Moyes is not happy with the 24-year-old’s conduct, although he refused to reveal the punishment he had handed out to the player. “I’ve dealt with it and I’ve spoken to Chris,” the United boss said in a press conference. “That would be as much as I would want to say on it.” This is not the first time the England international has found himself at the centre of controversy. The former Fulham defender was pictured appearing to dress up as a suicide bomber for a private party in January. Smalling later apologised for the “ill-thought” and “insensitive” decision to wear the costume, which consisted of a vest, a mock circuit board, empty bottles of Jagermeister and cans of Red Bull. The two drinks combined make up the popular ‘Jagerbomb’ drink. The Manchester Evening News published pictures of Smalling which it claimed shows the England international apparently singing in the streets at 3:15am on Saturday morning. Smalling had stayed in the north-west while the rest of his team-mates travelled to London for their Saturday evening clash against West Ham because of a hamstring injury. Press Association Manchester United manager David Moyes has disciplined Chris Smalling after the defender was pictured out in Manchester during the early hours of Saturday morning.
Majka, the Polish rider who won two stages of the 2014 Tour as well as the King of the Mountains title, soloed to victory on the 188-kilometre route from Pau, with Birmingham-born Irishman Dan Martin (Cannondale-Garmin) second, one minute behind. Emanuel Buchmann (Bora-Argon) was third and Froome (Team Sky) rolled in 5mins 21secs behind Majka in ninth place as part of an elite group. The tempo set by the defending champion’s squad strung out the bunch as up ahead Majka attacked. Majka led Serge Pauwels (MTN-Qhubeka) over the summit of the 17.1km climb. The descent had more obstacles than usual as the free grazing cattle crossed the road, Warren Barguil (Giant-Alpecin) just missing one cow as it stepped out. Froome’s group was around six minutes adrift of Majka, who had to maintain his advantage over Pauwels and negotiate the category three Cote de Cauterets and the final 3km to claim a third Tour stage win in two years. Martin overtook Pauwels on the lower slopes of the finishing ascent, but left himself too much to do as Majka took victory. Team Sky allowed others to break clear of the Froome group, but none are realistic contenders and the 30-year-old leader was content to coast in, another stage completed. Ten remain en route to Paris on July 26. Rafal Majka won stage 11 of the Tour de France to Cauterets as Chris Froome defended his considerable advantage in the yellow jersey. The bunch included the main protagonists, so Tejay van Garderen (BMC Racing) remained 2:52 behind in second place overall and Nairo Quintana (Movistar) third, 3:09 adrift. Geraint Thomas (Team Sky) stayed fifth, 4:03 back, and Alberto Contador (Tinkoff-Saxo) 4:04 behind in sixth. Defending champion Vincenzo Nibali (Astana) began the day 6:57 adrift and lost further time, finishing 50secs behind Froome to fall almost eight minutes adrift. His hopes of a successful title defence are apparently over. Thursday’s stage 12 is the 195km from Lannemezan to Plateau de Beille and is the final Pyrenees stage of the race. On Friday the peloton begin the traverse east towards the Alps with the route from Muret to Rodez, a stage Lance Armstrong will ride as part of Le Tour-One Day Ahead on Thursday alongside Geoff Thomas, the former England footballer who is hoping to raise £1million for Cure Leukaemia. Martin broke clear of the peloton to join the day’s early seven-man breakaway, which included Majka. The eight-rider group had a large advantage atop the Col d’Aspin, the fourth of the day’s six categorised climbs. The punishing ascent of the hors categorie (beyond category) Col du Tourmalet splintered the breakaway as behind them Nibali’s Astana squad led the peloton. Press Association

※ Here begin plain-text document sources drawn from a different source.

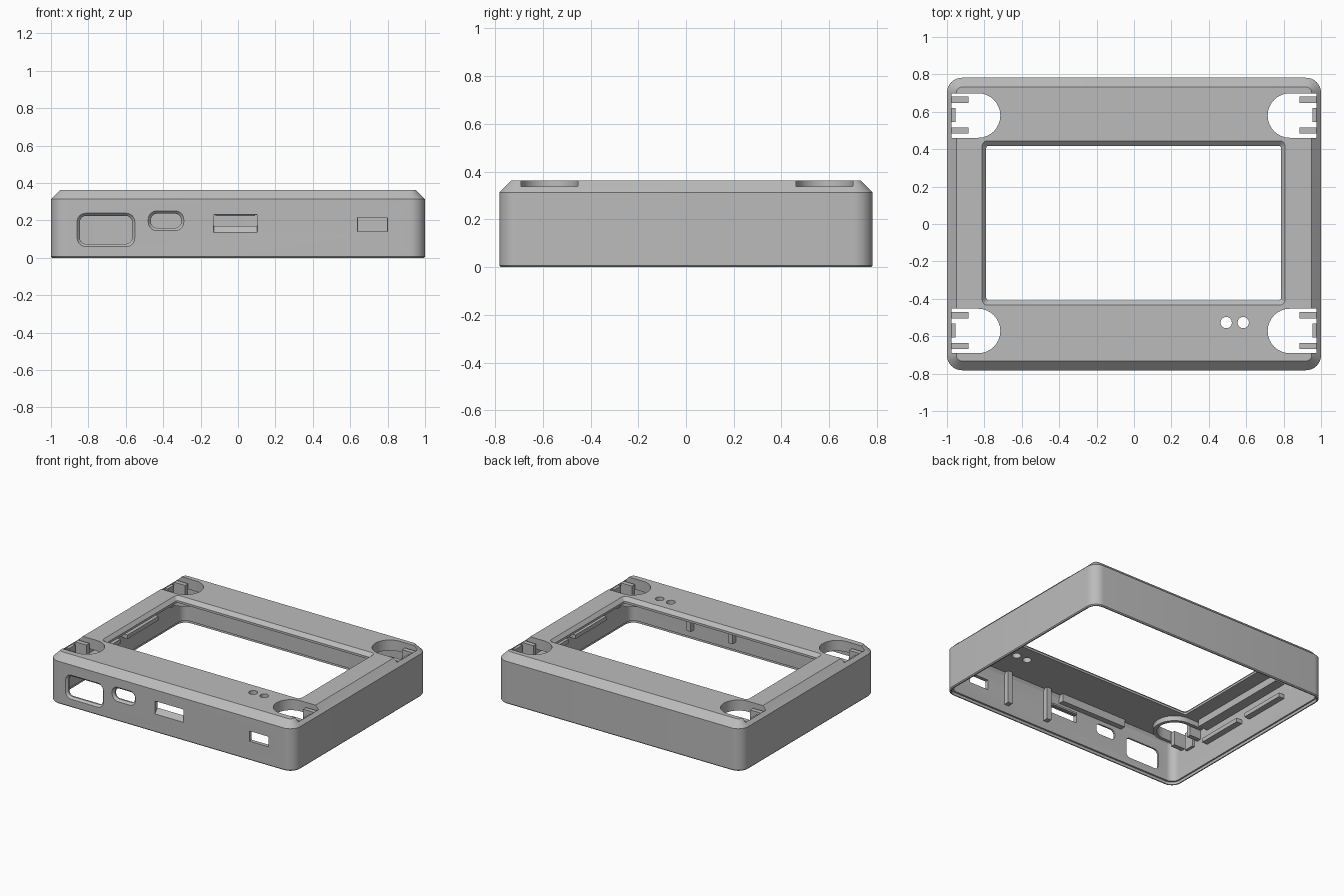
import bpy, bmesh, math

old = bpy.data.objects.get("Cube")
if old:
    bpy.data.objects.remove(old, do_unlink=True)

grey = bpy.data.materials.new("matte grey")
grey.use_nodes = True
grey.diffuse_color = (0.5, 0.5, 0.5, 1)
grey.node_tree.nodes["Principled BSDF"].inputs["Base Color"].default_value = (0.5, 0.5, 0.5, 1)


def outline(x0, x1, y0, y1, r_left, r_right, steps=8):
    """Rounded rectangle, with separate radii for the two ends."""
    pts = []
    corners = ((x1, y1, r_right, 0), (x0, y1, r_left, 1), (x0, y0, r_left, 2), (x1, y0, r_right, 3))
    for x, y, r, quarter in corners:
        cx = x - r if x == x1 else x + r
        cy = y - r if y == y1 else y + r
        for i in range(steps + 1):
            a = (quarter + i / steps) * math.pi / 2
            pts.append((cx + r * math.cos(a), cy + r * math.sin(a)))
    return pts


def loft(name, rings, facing_front=False):
    """Solid through (outline, height) rings; optionally lofted along y."""
    bm = bmesh.new()
    loops = []
    for pts, h in rings:
        loops.append([bm.verts.new((u, h, v) if facing_front else (u, v, h)) for u, v in pts])
    for a, b in zip(loops, loops[1:]):
        n = len(a)
        for i in range(n):
            j = (i + 1) % n
            bm.faces.new((a[i], a[j], b[j], b[i]))
    bm.faces.new(loops[0][::-1])
    bm.faces.new(loops[-1])
    bmesh.ops.recalc_face_normals(bm, faces=bm.faces)
    mesh = bpy.data.meshes.new(name)
    bm.to_mesh(mesh)
    bm.free()
    mesh.materials.append(grey)
    obj = bpy.data.objects.new(name, mesh)
    bpy.context.collection.objects.link(obj)
    return obj


def rect(hx, hy, r):
    return outline(-hx, hx, -hy, hy, r, r)


def box(name, x0, x1, y0, y1, z0, z1):
    pts = [(x0, y0), (x1, y0), (x1, y1), (x0, y1)]
    return loft(name, [(pts, z0), (pts, z1)])


def combine(target, tool, operation):
    mod = target.modifiers.new("cut", "BOOLEAN")
    mod.operation, mod.solver, mod.object = operation, "EXACT", tool
    bpy.context.view_layer.objects.active = target
    bpy.ops.object.modifier_apply(modifier=mod.name)
    bpy.data.objects.remove(tool, do_unlink=True)


def cut(tool):
    combine(case, tool, "DIFFERENCE")


WX, WY, TOP, CEIL = 1.0, 0.782, 0.363, 0.322
IX, IY = 0.975, 0.755

# Chamfered outer shell
case = loft("case_shell", [
    (rect(WX - 0.006, WY - 0.006, 0.075), 0), (rect(WX, WY, 0.08), 0.007),
    (rect(WX, WY, 0.08), 0.313), (rect(WX - 0.05, WY - 0.05, 0.03), TOP)])

# Hollow interior, with a stepped rim at the open bottom
cut(loft("cavity", [(rect(IX, IY, 0.055), -0.1), (rect(IX, IY, 0.055), 0.3),
                    (rect(IX - 0.012, IY - 0.012, 0.045), CEIL)]))
cut(loft("rim_step", [(rect(0.986, 0.768, 0.066), -0.1), (rect(0.986, 0.768, 0.066), 0.02)]))


# Thickened pads and thumb holes at the four corners
def corner_outline(sx, cy, grow, end):
    inner, half = 0.715 - grow, 0.119 + grow
    if sx > 0:
        return outline(inner, end, cy - half, cy + half, half - 0.001, 0.004)
    return outline(-end, -inner, cy - half, cy + half, 0.004, half - 0.001)


corners = [(sx, cy) for sx in (-1, 1) for cy in (-0.572, 0.58)]
for sx, cy in corners:
    pad = corner_outline(sx, cy, 0.025, 0.96)
    combine(case, loft("pad", [(pad, 0.285), (pad, 0.335)]), "UNION")
for sx, cy in corners:
    hole = corner_outline(sx, cy, 0, 0.976)
    cut(loft("thumb_hole", [(hole, 0.2), (hole, 0.5)]))

# Screen opening with bevelled edge
wide = outline(-0.812, 0.808, -0.434, 0.445, 0.03, 0.03)
tight = outline(-0.79, 0.786, -0.408, 0.418, 0.012, 0.012)
cut(loft("screen_opening", [(tight, 0.2), (tight, 0.338), (wide, TOP), (wide, 0.45)]))

# Pair of indicator holes
for x in (0.493, 0.584):
    dot = outline(x - 0.03, x + 0.03, -0.557, -0.497, 0.0299, 0.0299)
    cut(loft("indicator_hole", [(dot, 0.2), (dot, 0.5)]))


# Flared ports in the front wall
def port(x0, x1, z0, z1, r, flare):
    big = outline(x0, x1, z0, z1, r, r)
    small = outline(x0 + flare, x1 - flare, z0 + flare, z1 - flare, r * 0.75, r * 0.75)
    cut(loft("port", [(big, -0.9), (big, -WY), (small, -WY + 0.015), (small, -0.7)], True))


port(-0.86, -0.552, 0.06, 0.238, 0.045, 0.014)
port(-0.48, -0.29, 0.145, 0.25, 0.045, 0.014)
port(0.64, 0.798, 0.14, 0.215, 0.002, 0.0005)

# Card slot: narrow inside, with a sloped lower lip
mouth = outline(-0.13, 0.103, 0.135, 0.23, 0.002, 0.002)
throat = outline(-0.13, 0.103, 0.175, 0.229, 0.002, 0.002)
cut(loft("card_slot", [(mouth, -0.9), (mouth, -WY), (throat, -0.752), (throat, -0.7)], True))

bpy.ops.object.select_all(action="DESELECT")
case.select_set(True)
bpy.context.view_layer.objects.active = case
bpy.ops.object.shade_smooth_by_angle(angle=math.radians(25))

# Clip prongs and backing in each corner
for sx, cy in corners:
    for dy in (-0.08, 0.085):
        xs = sorted((sx * 0.885, sx * 0.978))
        box("corner_prong", *xs, cy + dy - 0.017, cy + dy + 0.017, 0.23, 0.335)
    xs = sorted((sx * 0.955, sx * 0.978))
    box("corner_backing", *xs, cy - 0.035, cy + 0.04, 0.2, 0.33)

# Ledges along the inside of the side walls
for sx in (-1, 1):
    upper = sorted((sx * 0.9, sx * 0.978))
    lower = sorted((sx * 0.93, sx * 0.978))
    box("side_ledge", *upper, -0.4, 0.4, 0.27, 0.325)
    for y0, y1 in ((-0.4, -0.04), (0.04, 0.4)):
        box("side_rail", *lower, y0, y1, 0.16, 0.19)

# Ribs and bar inside the front wall
for x in (0.14, 0.48):
    box("front_rib", x - 0.018, x + 0.018, -0.757, -0.715, 0.08, 0.325)
box("front_bar", -0.52, 0.02, -0.757, -0.715, 0.265, 0.325)
box("slot_shelf", -0.12, 0.09, -0.757, -0.735, 0.222, 0.235)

More than 40 Florida Highway Patrol employees are self-isolating because of exposure to the coronavirus, including three state troopers who have tested positive for COVID-19, FHP spokesman Aaron Keller confirmed on Thursday.Some of the employees decided to self-isolate after coming into close contact with people who tested positive for the virus, while others had traveled to “virus hotspots” or were exposed to people who had traveled to those places.Keller adds that the troopers who tested positive are part of Troop E in Miami, Troop L in Lake Worth and Troop I in Panama City.“In each case, the Florida Highway Patrol immediately engaged with local health officials and followed self-isolation guidelines. The health and safety of the public and our employees remains our top priority, and the Florida Highway Patrol is following current CDC guidance for law enforcement,” Keller’s statement emphasizes.Those guidelines explain that employees should wash their hands, maintain a distance of at least six feet from other people when possible, have trained emergency-medical service workers assess transportation to health-care facilities of anyone who may have the virus, and also to ensure that only trained employees with appropriate protective gear come into contact with people who may have the virus.Additionally, federal guidelines recommend that officers clean and disinfect their uniforms.The Florida Highway Patrol has more than 2,000 employees.During the coronavirus outbreak, troopers have helped check motorists who are entering the state from Connecticut, Louisiana, New Jersey and New York, which are all states that have seen large numbers of cases.In an executive order issued last week, Florida Gov. Ron DeSantis mandated that all visitors from those hotspots isolate for 14 days upon entry to the state or for the duration of their visits, whichever time period is shorter.